→ **What needs to be done**: Which lines in the records below hold the word "import"? Copy each of them.

--------------------------------

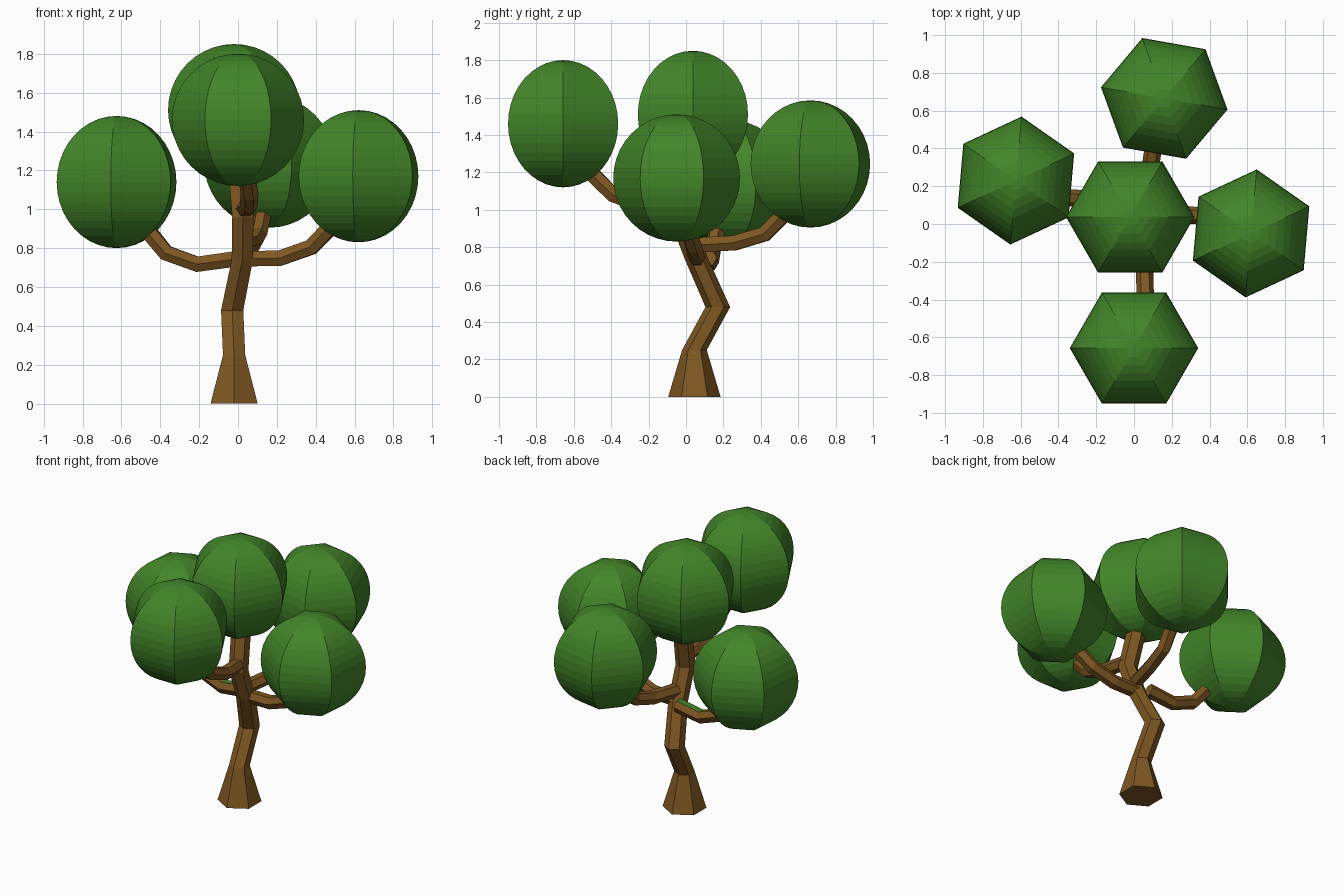
import bpy, bmesh
from math import sin, cos, pi, radians
from mathutils import Vector, Matrix

if "Cube" in bpy.data.objects:
    bpy.data.objects.remove(bpy.data.objects["Cube"])


def material(name, color):
    m = bpy.data.materials.new(name)
    m.diffuse_color = color
    m.use_nodes = True
    m.node_tree.nodes["Principled BSDF"].inputs["Base Color"].default_value = m.diffuse_color
    return m


BARK = material("bark", (0.21, 0.095, 0.016, 1))
LEAF = material("leaf", (0.055, 0.235, 0.022, 1))


def finish(name, bm, mats):
    bmesh.ops.recalc_face_normals(bm, faces=bm.faces[:])
    mesh = bpy.data.meshes.new(name)
    bm.to_mesh(mesh)
    bm.free()
    for m in mats:
        mesh.materials.append(m)
    obj = bpy.data.objects.new(name, mesh)
    bpy.context.collection.objects.link(obj)
    return obj


def hex_tube(name, path, radii, flat_rings=False, mossy=False):
    """Six-sided tube; flat_rings keeps every section horizontal."""
    bm = bmesh.new()
    pts = [Vector(p) for p in path]
    rings = []
    for i, (p, r) in enumerate(zip(pts, radii)):
        if flat_rings:
            u, v = Vector((0, 1, 0)), Vector((-1, 0, 0))
        else:
            a = (p - pts[i - 1]).normalized() if i else Vector()
            b = (pts[i + 1] - p).normalized() if i + 1 < len(pts) else Vector()
            t = (a + b).normalized()
            u = t.cross(Vector((0, 0, 1))).normalized()
            v = u.cross(t)
        rings.append([bm.verts.new(p + r * (cos(k * pi / 3) * u + sin(k * pi / 3) * v))
                      for k in range(6)])
    for lo, hi in zip(rings, rings[1:]):
        for k in range(6):
            j = (k + 1) % 6
            f = bm.faces.new((lo[k], lo[j], hi[j], hi[k]))
            # green patch on the upper side of the first segment
            if mossy and lo is rings[0] and k == 1:
                f.material_index = 1
    bm.faces.new(rings[0])
    bm.faces.new(rings[-1])
    return finish(name, bm, [BARK, LEAF] if mossy else [BARK])


def foliage(name, centre, turn):
    """Six-segment ball with many rings."""
    bm = bmesh.new()
    bmesh.ops.create_uvsphere(
        bm, u_segments=6, v_segments=20, radius=0.34,
        matrix=Matrix.Translation(centre) @ Matrix.Rotation(radians(turn), 4, 'Z'))
    return finish(name, bm, [LEAF])


# Trunk with flared foot, bending up into the crown
hex_tube("trunk",
         [(-0.02, 0.045, 0), (-0.02, 0.045, 0.25), (-0.03, 0.17, 0.48),
          (0.022, 0.055, 0.74), (0.025, -0.03, 0.96), (0.0, 0.04, 1.25)],
         [0.14, 0.066, 0.066, 0.063, 0.063, 0.063], flat_rings=True)

# Branches
branches = {
    "left_branch": [(-0.02, 0.12, 0.743), (-0.21, 0.13, 0.717), (-0.37, 0.14, 0.775), (-0.48, 0.17, 0.91)],
    "right_branch": [(0.02, 0.06, 0.745), (0.215, 0.055, 0.748), (0.377, 0.04, 0.805), (0.5, 0.0, 0.93)],
    "back_branch": [(0.03, 0.04, 0.81), (0.08, 0.26, 0.823), (0.105, 0.42, 0.87), (0.13, 0.54, 0.99)],
    "front_branch": [(0.03, -0.02, 1.0), (0.055, -0.22, 1.015), (0.06, -0.39, 1.08), (0.04, -0.51, 1.20)],
}
for name, path in branches.items():
    hex_tube(name, path, [0.046] * 4, mossy=(name == "left_branch"))

# Leaf balls
foliage("front_foliage", (0.0, -0.657, 1.46), 30)
foliage("top_foliage", (-0.02, 0.037, 1.51), 30)
foliage("right_foliage", (0.62, -0.05, 1.17), -5)
foliage("left_foliage", (-0.625, 0.23, 1.14), -5)
foliage("back_foliage", (0.16, 0.665, 1.245), 20)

--------------------------------

→ **Task solution**:
import bpy, bmesh
from math import sin, cos, pi, radians
from mathutils import Vector, Matrix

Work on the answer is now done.